Mom Fired For Daughter's Pinkeye Infection
The story of Dena Lockwood of Chicago, age 39, generated a lot of buzz. Dena, a single mother working to support her two children, was let go from a job she had held for two years, only minutes after telling her boss that she had to stay home and care for her daughter, Lily, who was sick with pinkeye. According to an ABCNews.com report, Dena asked her manager why she was being fired from her sales position at Professional Neurological Services Ltd. and he claimed that things with Dena weren't working out.
Dena pressed her boss further, "I told him that he certainly couldn't fire me just because my daughter had pinkeye, and I got no response." The lack of a response from her boss confirmed Dena's worst thoughts: That she was being fired because she had children and had to take a day off of work to care for one of them. In Dena's mind it was clear as day: she was being discriminated against because she had children. What was a working single mother of two supposed to do next?
Dena Heads To Court
Upon her unjustified dismissal from work, Dena Lockwood went to the Chicago Commission on Human Relations (CCHR). According to the CCHR's website, "The Commission (CCHR) is charged with enforcing the Chicago Human Rights Ordinance and the Chicago Fair Housing Ordinance. The Commission investigates complaints to determine whether discrimination may have occurred, and uses its enforcement powers to punish acts of discrimination. Under the City's Hate Crimes Law, the agency aids hate crime victims. CCHR also employs pro-active programs of education, intervention, and constituency building to discourage bigotry and bring people from different groups together."

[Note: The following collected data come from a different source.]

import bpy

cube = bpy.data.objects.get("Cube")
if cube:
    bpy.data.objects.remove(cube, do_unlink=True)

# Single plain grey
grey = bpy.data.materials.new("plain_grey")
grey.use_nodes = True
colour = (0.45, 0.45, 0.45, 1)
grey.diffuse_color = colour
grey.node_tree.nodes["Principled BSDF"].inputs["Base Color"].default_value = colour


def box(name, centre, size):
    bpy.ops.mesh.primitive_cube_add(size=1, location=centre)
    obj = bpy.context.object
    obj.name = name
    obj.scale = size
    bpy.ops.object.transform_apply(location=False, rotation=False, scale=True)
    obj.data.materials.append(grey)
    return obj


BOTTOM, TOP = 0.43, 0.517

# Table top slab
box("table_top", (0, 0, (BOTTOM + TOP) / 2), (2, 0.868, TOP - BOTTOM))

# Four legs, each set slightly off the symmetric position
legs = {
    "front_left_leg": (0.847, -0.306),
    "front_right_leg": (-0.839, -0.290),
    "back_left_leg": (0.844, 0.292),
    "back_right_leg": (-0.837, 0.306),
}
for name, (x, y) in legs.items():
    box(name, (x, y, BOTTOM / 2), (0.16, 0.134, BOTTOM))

Any person feeling that she has experienced discrimination in the city of Chicago, and who falls into one of the 14 protected classes, is eligible to file a complaint with the CCHR. Dena Lockwood was one of those people. The 14 protected classes are: race, sex, age, color, religion, disability, ancestry, national origin, sexual orientation, marital status, parental status, gender identity, source of income, and military discharge status.
Provided that the complaint is logged into the system, meaning filed by the person bringing the complaint, within 180 days of the when the incident occurred, the person filing the complaint is eligible to receive: distress damages, attorney fees and costs, punitive damages (in some cases), and out-of-pocket expenses. Additionally, the respondent, (person or company that is accused of said discrimination) can be forced to pay a fine to the city of Chicago, if they are found to be liable for discrimination of an individual in one of the 14 protected classes.

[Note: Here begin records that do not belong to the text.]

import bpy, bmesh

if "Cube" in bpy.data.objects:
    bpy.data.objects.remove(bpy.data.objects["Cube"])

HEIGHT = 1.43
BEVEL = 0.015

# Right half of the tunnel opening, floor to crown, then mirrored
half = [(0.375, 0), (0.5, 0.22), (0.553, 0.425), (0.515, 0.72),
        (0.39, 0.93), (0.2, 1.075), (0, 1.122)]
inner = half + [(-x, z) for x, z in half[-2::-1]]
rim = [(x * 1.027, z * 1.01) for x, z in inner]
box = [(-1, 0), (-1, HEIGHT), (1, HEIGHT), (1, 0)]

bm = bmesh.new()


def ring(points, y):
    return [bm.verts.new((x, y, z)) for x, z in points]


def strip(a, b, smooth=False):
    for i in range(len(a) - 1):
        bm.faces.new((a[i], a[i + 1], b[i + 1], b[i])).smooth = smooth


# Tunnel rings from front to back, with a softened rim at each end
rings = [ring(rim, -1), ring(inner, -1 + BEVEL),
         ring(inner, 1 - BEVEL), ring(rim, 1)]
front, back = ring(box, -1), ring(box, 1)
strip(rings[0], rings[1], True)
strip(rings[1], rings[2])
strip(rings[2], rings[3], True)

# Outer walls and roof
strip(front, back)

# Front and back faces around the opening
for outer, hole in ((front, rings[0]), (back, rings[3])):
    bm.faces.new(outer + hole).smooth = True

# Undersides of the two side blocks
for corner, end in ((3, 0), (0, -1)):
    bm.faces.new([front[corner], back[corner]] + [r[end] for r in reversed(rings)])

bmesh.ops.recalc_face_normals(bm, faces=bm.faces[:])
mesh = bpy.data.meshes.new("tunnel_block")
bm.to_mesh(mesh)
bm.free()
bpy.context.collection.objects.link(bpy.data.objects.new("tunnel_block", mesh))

The Courts Speak Loud And Clear
After a long and intense litigation procedure, the courts of Chicago spoke loud and clear, ruling in Dena's favor to the tune of $215,000 in damages and about $100,000 in attorneys costs and fees.
Ruth Major, Lockwood's lawyer, said that she and Dena filed her complaint through a city agency because they thought they would receive a better outcome than if they filed the complaint in a federal court under the state's discrimination laws based on gender, because at the time " the employees at the company were mostly women."
Major went on to tell ABCNews.com that this case is important because, "this case does send a message that administrative agencies will address conduct by employers and award meaningful damages in areas that [federal law] cannot."
For Dena, this experience taught her two valuable lessons. One, that in hindsight she had been the victim of discrimination at her job long before her boss gave her the axe. After speaking with the Commission, Dena was reminded that during her initial interview with Professional Neurological Services, Ltd. the sales manager questioned her about her commitment to working long hours (more than 65+ per week) with children at home. Dena knows now that that question alone was a discrimination red flag, but she just didn't think of it at the time.
Secondly, this experience taught Dena to speak up when something is not right, and that going the local route, of dealing with a local agency bound by local laws, can be just as effective, if not more so, than filing in federal court.
For this one working single mother of two, taking the high road at the local level lead to big results that could be heard at the national level, altering the public to the fact that some good can come from bad.